Plasmonic nanoantennas allow for enhancing the spontaneous emission, altering the emission polarization, and shaping the radiation pattern of quantum emitters. A critical challenge for the experimental realizations is positioning a single emitter into the hotspot of a plasmonic antenna with nanoscale accuracy. We demonstrate a dynamic light-matter interaction nanosystem enabled by the DNA origami technique. A single fluorophore molecule can autonomously and unidirectionally walk into the hotspot of a plasmonic nanoantenna along a designated origami track. Successive fluorescence intensity increase and lifetime reduction are in situ monitored using single-molecule fluorescence spectroscopy, while the fluorophore walker gradually approaches and eventually enters the plasmonic hotspot. Our scheme offers a dynamic platform, which can be used to develop functional materials, investigate intriguing light-matter interaction phenomena, and serve as prototype system for examining theoretical models.
- DNA Origami
- Single molecule spectroscopy
ASJC Scopus subject areas
- Electronic, Optical and Magnetic Materials

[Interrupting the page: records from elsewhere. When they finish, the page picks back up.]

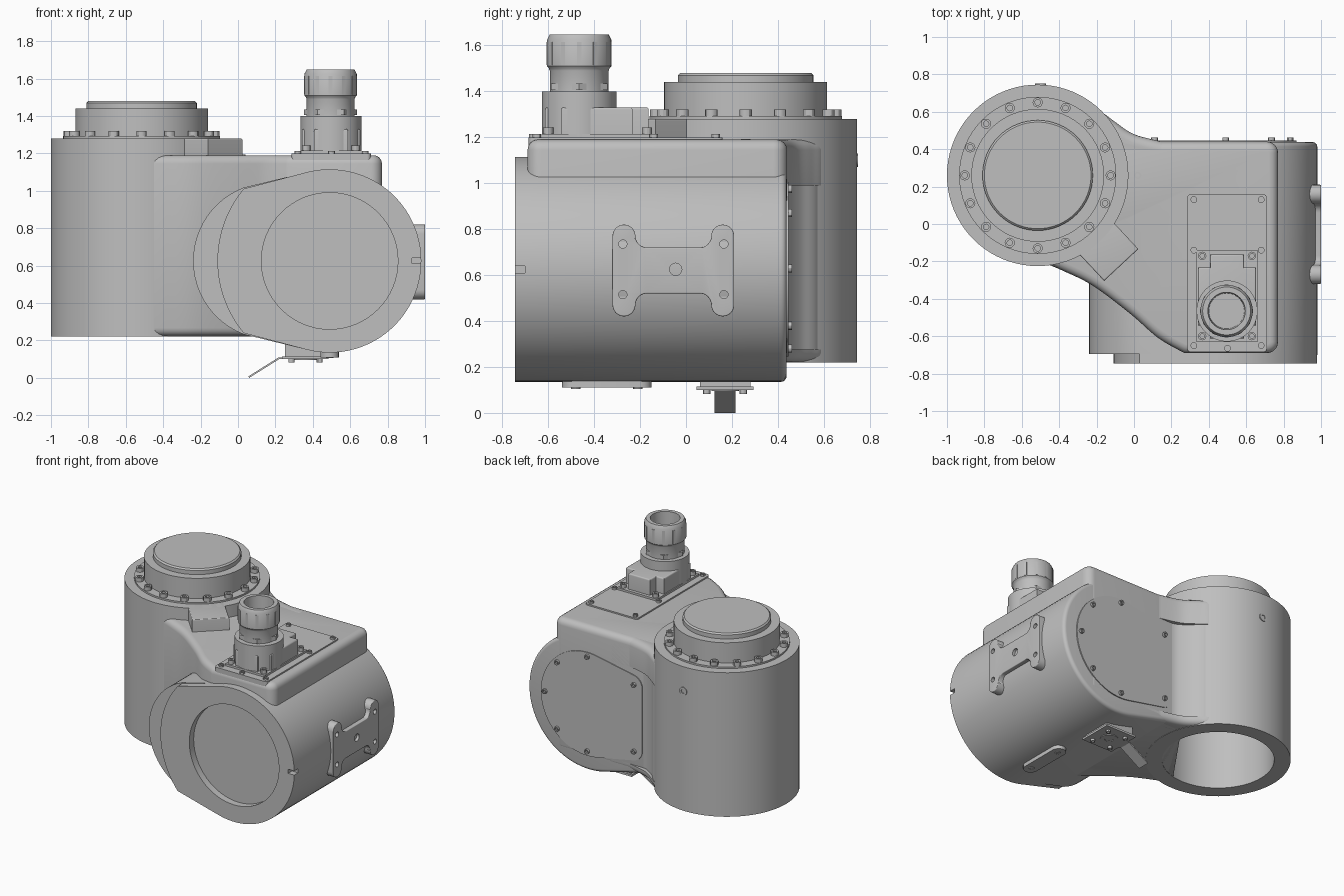
import bpy, bmesh, math
from mathutils import Vector, Matrix

if "Cube" in bpy.data.objects:
    bpy.data.objects.remove(bpy.data.objects["Cube"], do_unlink=True)

GREY = (0.52, 0.52, 0.52, 1)
metal = bpy.data.materials.new("machined grey")
metal.use_nodes = True
metal.diffuse_color = GREY
metal.node_tree.nodes["Principled BSDF"].inputs["Base Color"].default_value = GREY
parts = []


def finish(name, bm):
    bmesh.ops.recalc_face_normals(bm, faces=bm.faces)
    me = bpy.data.meshes.new(name)
    bm.to_mesh(me)
    bm.free()
    me.materials.append(metal)
    ob = bpy.data.objects.new(name, me)
    bpy.context.collection.objects.link(ob)
    parts.append(ob)
    return ob


def arc(cx, cy, r, a0, a1, n=8):
    angles = [math.radians(a0 + (a1 - a0) * i / n) for i in range(n + 1)]
    return [(cx + r * math.cos(a), cy + r * math.sin(a)) for a in angles]


def rect(x0, x1, y0, y1):
    return [(x0, y0), (x1, y0), (x1, y1), (x0, y1)]


def spline(p, n=6):
    """Smooth curve through the points."""
    v = [Vector(q) for q in [p[0]] + p + [p[-1]]]
    out = []
    for a, b, c, d in zip(v, v[1:], v[2:], v[3:]):
        for i in range(n):
            t = i / n
            out.append(tuple(0.5 * (2 * b + (c - a) * t + (2 * a - 5 * b + 4 * c - d) * t * t
                                    + (3 * b - a - 3 * c + d) * t ** 3)))
    return out + [p[-1]]


def prism(name, outline, axis, lo, hi, bevel=0, both=False):
    """Extrude an outline along an axis and round its end edges."""
    place = {"X": lambda u, v, w: (w, u, v), "Y": lambda u, v, w: (u, w, v),
             "Z": lambda u, v, w: (u, v, w)}[axis]
    k = "XYZ".index(axis)
    bm = bmesh.new()
    rows = [[bm.verts.new(place(u, v, w)) for u, v in outline] for w in (lo, hi)]
    n = len(outline)
    for row in rows:
        bm.faces.new(row)
    for i in range(n):
        j = (i + 1) % n
        bm.faces.new((rows[0][i], rows[0][j], rows[1][j], rows[1][i]))
    if bevel:
        ends = (lo, hi) if both else (hi,)
        edges = [e for e in bm.edges
                 if any(all(abs(v.co[k] - w) < 1e-5 for v in e.verts) for w in ends)]
        bmesh.ops.recalc_face_normals(bm, faces=bm.faces)
        bmesh.ops.bevel(bm, geom=edges, offset=bevel, segments=4, profile=0.5,
                        affect='EDGES', clamp_overlap=False)
    return finish(name, bm)


def lathe(name, profile, loc, facing=(0, 0, 1), n=48):
    """Revolve (radius, height) points about an axis."""
    bm = bmesh.new()
    rings = [[bm.verts.new((r * math.cos(math.tau * i / n), r * math.sin(math.tau * i / n), z))
              for i in range(n)] for r, z in profile]
    for a, b in zip(rings, rings[1:]):
        for i in range(n):
            j = (i + 1) % n
            bm.faces.new((a[i], a[j], b[j], b[i]))
    bmesh.ops.remove_doubles(bm, verts=bm.verts, dist=1e-5)
    turn = Vector(facing).to_track_quat('Z', 'Y').to_matrix().to_4x4()
    bm.transform(Matrix.Translation(loc) @ turn)
    return finish(name, bm)


def rod(name, r, h, loc, facing=(0, 0, 1), n=64):
    return lathe(name, [(0, 0), (r, 0), (r, h), (0, h)], loc, facing, n)


def bolt(name, loc, facing=(0, 0, 1), r=0.018, h=0.022):
    lathe(name, [(0, 0), (r, 0), (r, h), (r * .55, h), (r * .55, h * .5), (0, h * .5)],
          loc, facing, 12)


def cut(ob, cutter):
    m = ob.modifiers.new("cut", 'BOOLEAN')
    m.operation, m.object, m.solver = 'DIFFERENCE', cutter, 'EXACT'
    bpy.context.view_layer.objects.active = ob
    bpy.ops.object.modifier_apply(modifier=m.name)
    parts.remove(cutter)
    bpy.data.objects.remove(cutter, do_unlink=True)


AX, AY = -0.515, 0.26      # upright barrel axis
BX, BZ = 0.49, 0.625       # lying barrel axis
BACK, DOWN, FRONT = (0, 1, 0), (0, 0, -1), (0, -1, 0)

# Upright barrel, bored from below
lathe("upright_barrel", [(.375, 0), (.485, 0), (.485, 1.06), (0, 1.06), (0, .98), (.375, .98),
                         (.375, 0)], (AX, AY, .22), n=80)

# Slab joining the two barrels
web = spline([(-.5, -.2), (-.38, -.25), (-.22, -.33), (-.02, -.48), (.13, -.61), (.27, -.69)])
web += arc(.71, -.63, .06, -90, 0) + arc(.71, .38, .06, 0, 90)
web += [(.15, .44), (-.1, .44)] + arc(AX, AY, .43, 22, -86, 20)
prism("web", web, "Z", .222, 1.19, .045, True)

# Blends behind the slab: wide at top and bottom, tight beside the rear cover
inner = arc(AX, AY, .43, 56, 10)
blend = [(.3, .44)] + spline([(.15, .44), (0, .48), (-.1, .545), (-.17, .595), (-.27, .63)])
prism("top_blend", blend + inner + [(.3, .3)], "Z", .99, 1.19, .045)
prism("bottom_blend", blend + inner + [(.3, .3)], "Z", .275, .222, .04)
prism("pocket_wall", spline([(.05, .438), (0, .452), (-.07, .5), (-.14, .57), (-.27, .63)])
      + inner + [(.05, .3)], "Z", .25, 1.0)

# Lying barrel with front flange, recess and index notch
round_side = arc(BX, BZ, .49, -104, 104, 48)
barrel = prism("lying_barrel", round_side + arc(.18, BZ, .42, 111, 249, 24),
               "Y", -.694, .438, .025)
cut(barrel, rod("bore_cut", .43, 1.3, (AX, AY, .05)))
flange = prism("front_flange", round_side + arc(BX, BZ, .6, 140, 220, 24), "Y", -.745, -.693)
cut(flange, rod("recess_cut", .365, .3, (BX, -.6, BZ), FRONT))
cut(flange, prism("notch_cut", rect(.93, 1.1, .61, .64), "Y", -.8, -.7))

# Rear cover and its screws
cover = (arc(BX, BZ, .38, -100, 100, 32) + arc(.13, .855, .085, 100, 180)
         + arc(.13, .395, .085, 180, 260))
prism("rear_cover", cover, "Y", .42, .446)
for x, z in [(.49, .975), (.49, .28), (.835, .63), (.735, .87), (.735, .38), (.11, .87), (.11, .38)]:
    bolt("cover_screw", (x, .44, z), BACK)

# Output ring with bolt circle on the upright barrel
lathe("output_ring", [(0, 0), (.42, 0), (.42, .012), (.355, .012), (.355, .16), (.295, .16),
                      (.295, .19), (.285, .2), (0, .2)], (AX, AY, 1.28), n=64)
for i in range(16):
    a = math.tau * i / 16
    bolt("ring_bolt", (AX + .39 * math.cos(a), AY + .39 * math.sin(a), 1.29), r=.027, h=.03)
lathe("rear_plug", [(0, 0), (.03, 0), (.03, .015), (.015, .015), (.015, .008), (0, .008)],
      (AX + .015, .735, 1.1), BACK, 16)
bolt("slab_plug", (.02, .26, 1.185), r=.02, h=.008)

# Boss reaching from the upright barrel over the slab
boss = prism("corner_boss", rect(.4, .655, -.125, .125), "Z", 1.15, 1.28, .008)
boss.data.transform(Matrix.Translation((AX, AY, 0)) @ Matrix.Rotation(math.radians(-47), 4, 'Z'))

# Top cover plate with connector box
prism("top_plate", arc(.305, -.665, .02, 180, 270) + arc(.69, -.665, .02, 270, 360)
      + arc(.69, .14, .02, 0, 90) + arc(.305, .14, .02, 90, 180), "Z", 1.15, 1.2)
for x, y in [(x, y) for x in (.32, .68) for y in (.13, -.14, -.65)] + [(.5, -.665)]:
    bolt("plate_screw", (x, y, 1.198), h=.016)
prism("box_foot", rect(.335, .66, -.63, -.14), "Z", 1.195, 1.215)
cross = []
for sx, sy in [(1, 1), (-1, 1), (-1, -1), (1, -1)]:
    c = [(.155, .155), (.09, .155), (.09, .225)]
    c = c if sx * sy > 0 else c[::-1]
    cross += [(.4975 + sx * u, -.388 + sy * v) for u, v in c]
prism("connector_box", cross, "Z", 1.2, 1.33, .01)
rod("gland_seat", .163, .2, (.4975, -.465, 1.2))
for x in (.365, .63):
    for y in (-.17, -.6):
        bolt("box_screw", (x, y, 1.213), r=.022, h=.03)

# Cable gland: hex nut, neck and hollow ribbed cap
GLAND = (.495, -.465, 1.4)
rod("gland_nut", .142, .03, (GLAND[0], GLAND[1], 1.405), n=6)
lathe("gland_cap", [(0, 0), (.128, 0), (.128, .09), (.132, .1), (.14, .11), (.14, .225), (.128, .248),
                    (.1, .248), (.095, .1), (0, .1)], GLAND)
for i in range(12):
    rib = prism("cap_rib", rect(.13, .1415, -.01, .01), "Z", 1.515, 1.615)
    rib.data.transform(Matrix.Translation((GLAND[0], GLAND[1], 0))
                       @ Matrix.Rotation(math.tau * i / 12, 4, 'Z'))

# Side mounting pad, mirrored from one quarter
quarter = arc(.215, .15, .05, 0, 180, 12) + arc(.115, .15, .05, 0, -90)
outline = []
for sy, sz in [(1, 1), (-1, 1), (-1, -1), (1, -1)]:
    q = quarter if sy * sz > 0 else quarter[::-1]
    outline += [(-.055 + sy * u, .62 + sz * v) for u, v in q]
pad = prism("side_pad", outline, "X", .9, 1, .005)
for y, z, r in [(-.275, .735, .018), (.165, .735, .018), (-.275, .515, .018),
                (.165, .515, .018), (-.045, .625, .027)]:
    cut(pad, rod("pad_hole", r, .1, (.965, y, z), (1, 0, 0), 16))

# Underside bracket, tongue and oval pad
prism("bracket_boss", rect(.25, .47, .06, .28), "Z", .11, .25)
prism("bracket_plate", rect(.235, .485, .045, .295), "Z", .1, .115)
lathe("bracket_ring", [(.03, 0), (.06, 0), (.06, .006), (.03, .006), (.03, 0)], (.36, .17, .101), DOWN, 24)
for x in (.285, .435):
    for y in (.09, .25):
        bolt("bracket_screw", (x, y, .101), DOWN, r=.016, h=.018)
prism("tongue", [(.26, .1), (.22, .1), (.06, 0), (.056, .008), (.215, .108), (.26, .108)],
      "Y", .125, .215)
prism("oval_pad", arc(.49, -.2, .05, 0, 180) + arc(.49, -.49, .05, 180, 360), "Z", .11, .16)
for y in (-.21, -.48):
    bolt("oval_screw", (.49, y, .111), DOWN, r=.02, h=.006)

# Shading
bpy.ops.object.select_all(action='DESELECT')
for ob in parts:
    ob.select_set(True)
bpy.context.view_layer.objects.active = parts[0]
bpy.ops.object.shade_smooth_by_angle(angle=math.radians(30))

- Atomic and Molecular Physics, and Optics
- Electrical and Electronic Engineering